====== SUPPLIED RECORDS

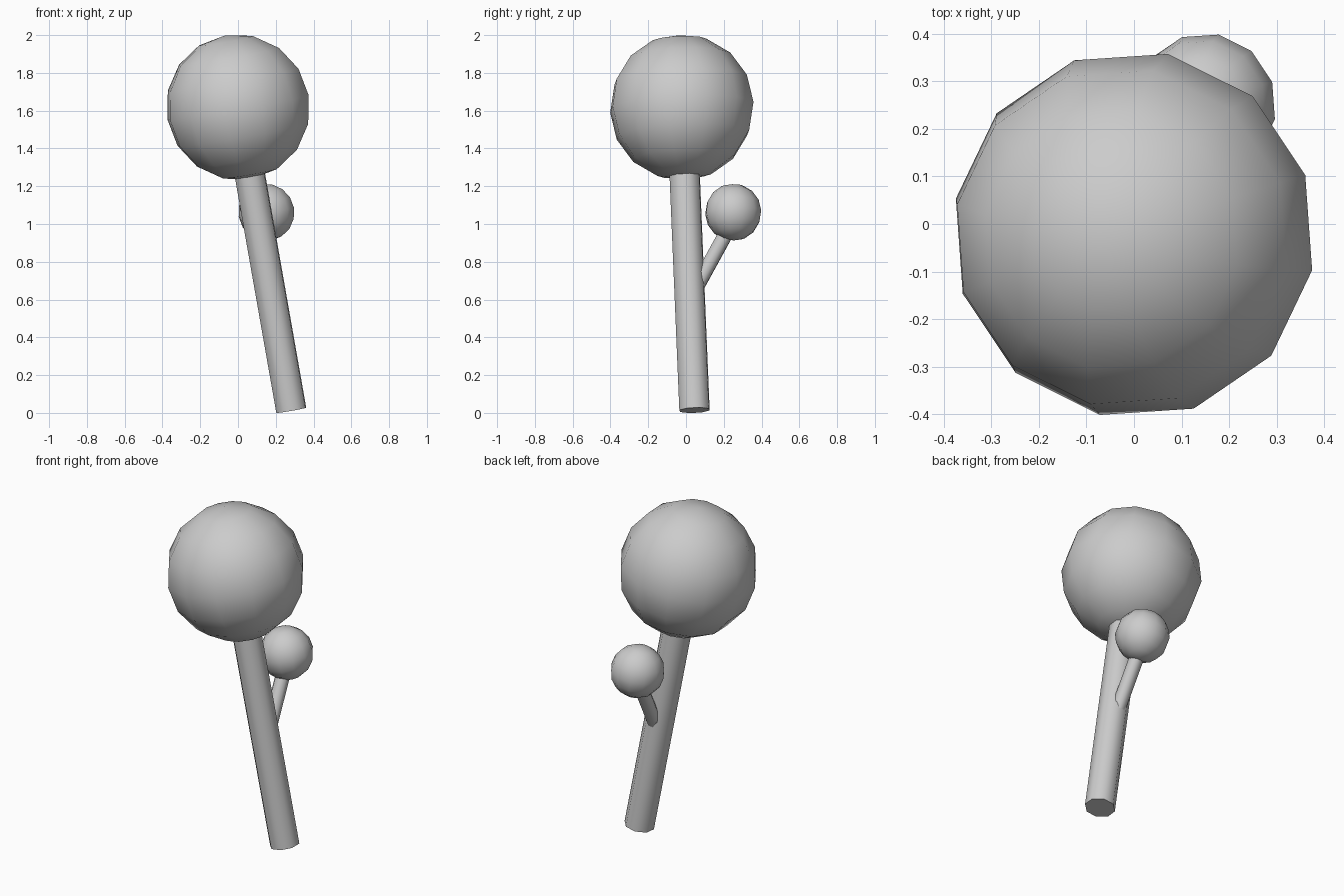
import bpy
from math import radians
from mathutils import Vector, Matrix

if "Cube" in bpy.data.objects:
    bpy.data.objects.remove(bpy.data.objects["Cube"])

BASE = Vector((0.282, 0.045, 0.014))
CROWN = Vector((0.0, -0.022, 1.618))
LEAN = (CROWN - BASE).normalized()
UP = Vector((0, 0, 1))


def place(name, axis, location, spin):
    obj = bpy.context.object
    obj.name = name
    tilt = UP.rotation_difference(axis).to_matrix().to_4x4()
    obj.matrix_world = Matrix.Translation(location) @ tilt @ Matrix.Rotation(radians(spin), 4, 'Z')
    bpy.ops.object.shade_smooth_by_angle(angle=radians(50))
    return obj


def limb(name, start, end, radius):
    bpy.ops.mesh.primitive_cylinder_add(vertices=8, radius=radius, depth=(end - start).length)
    return place(name, (end - start).normalized(), (start + end) / 2, 19)


def foliage(name, center, radius):
    bpy.ops.mesh.primitive_uv_sphere_add(segments=12, ring_count=8, radius=radius)
    return place(name, LEAN, center, 19)


# Leaning trunk with its large crown
limb("trunk", BASE, BASE + LEAN * 1.3, 0.085)
foliage("crown", CROWN, 0.387)

# Side branch with a small leaf ball
limb("branch", Vector((0.17, 0.02, 0.60)), Vector((0.152, 0.245, 1.01)), 0.041)
foliage("small_crown", Vector((0.15, 0.25, 1.062)), 0.151)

============

Copy, word for word, the entries above from the first line to the line that holds "# Leaning trunk with its large crown". Drop the pictures.

import bpy
from math import radians
from mathutils import Vector, Matrix

if "Cube" in bpy.data.objects:
    bpy.data.objects.remove(bpy.data.objects["Cube"])

BASE = Vector((0.282, 0.045, 0.014))
CROWN = Vector((0.0, -0.022, 1.618))
LEAN = (CROWN - BASE).normalized()
UP = Vector((0, 0, 1))


def place(name, axis, location, spin):
    obj = bpy.context.object
    obj.name = name
    tilt = UP.rotation_difference(axis).to_matrix().to_4x4()
    obj.matrix_world = Matrix.Translation(location) @ tilt @ Matrix.Rotation(radians(spin), 4, 'Z')
    bpy.ops.object.shade_smooth_by_angle(angle=radians(50))
    return obj


def limb(name, start, end, radius):
    bpy.ops.mesh.primitive_cylinder_add(vertices=8, radius=radius, depth=(end - start).length)
    return place(name, (end - start).normalized(), (start + end) / 2, 19)


def foliage(name, center, radius):
    bpy.ops.mesh.primitive_uv_sphere_add(segments=12, ring_count=8, radius=radius)
    return place(name, LEAN, center, 19)


# Leaning trunk with its large crown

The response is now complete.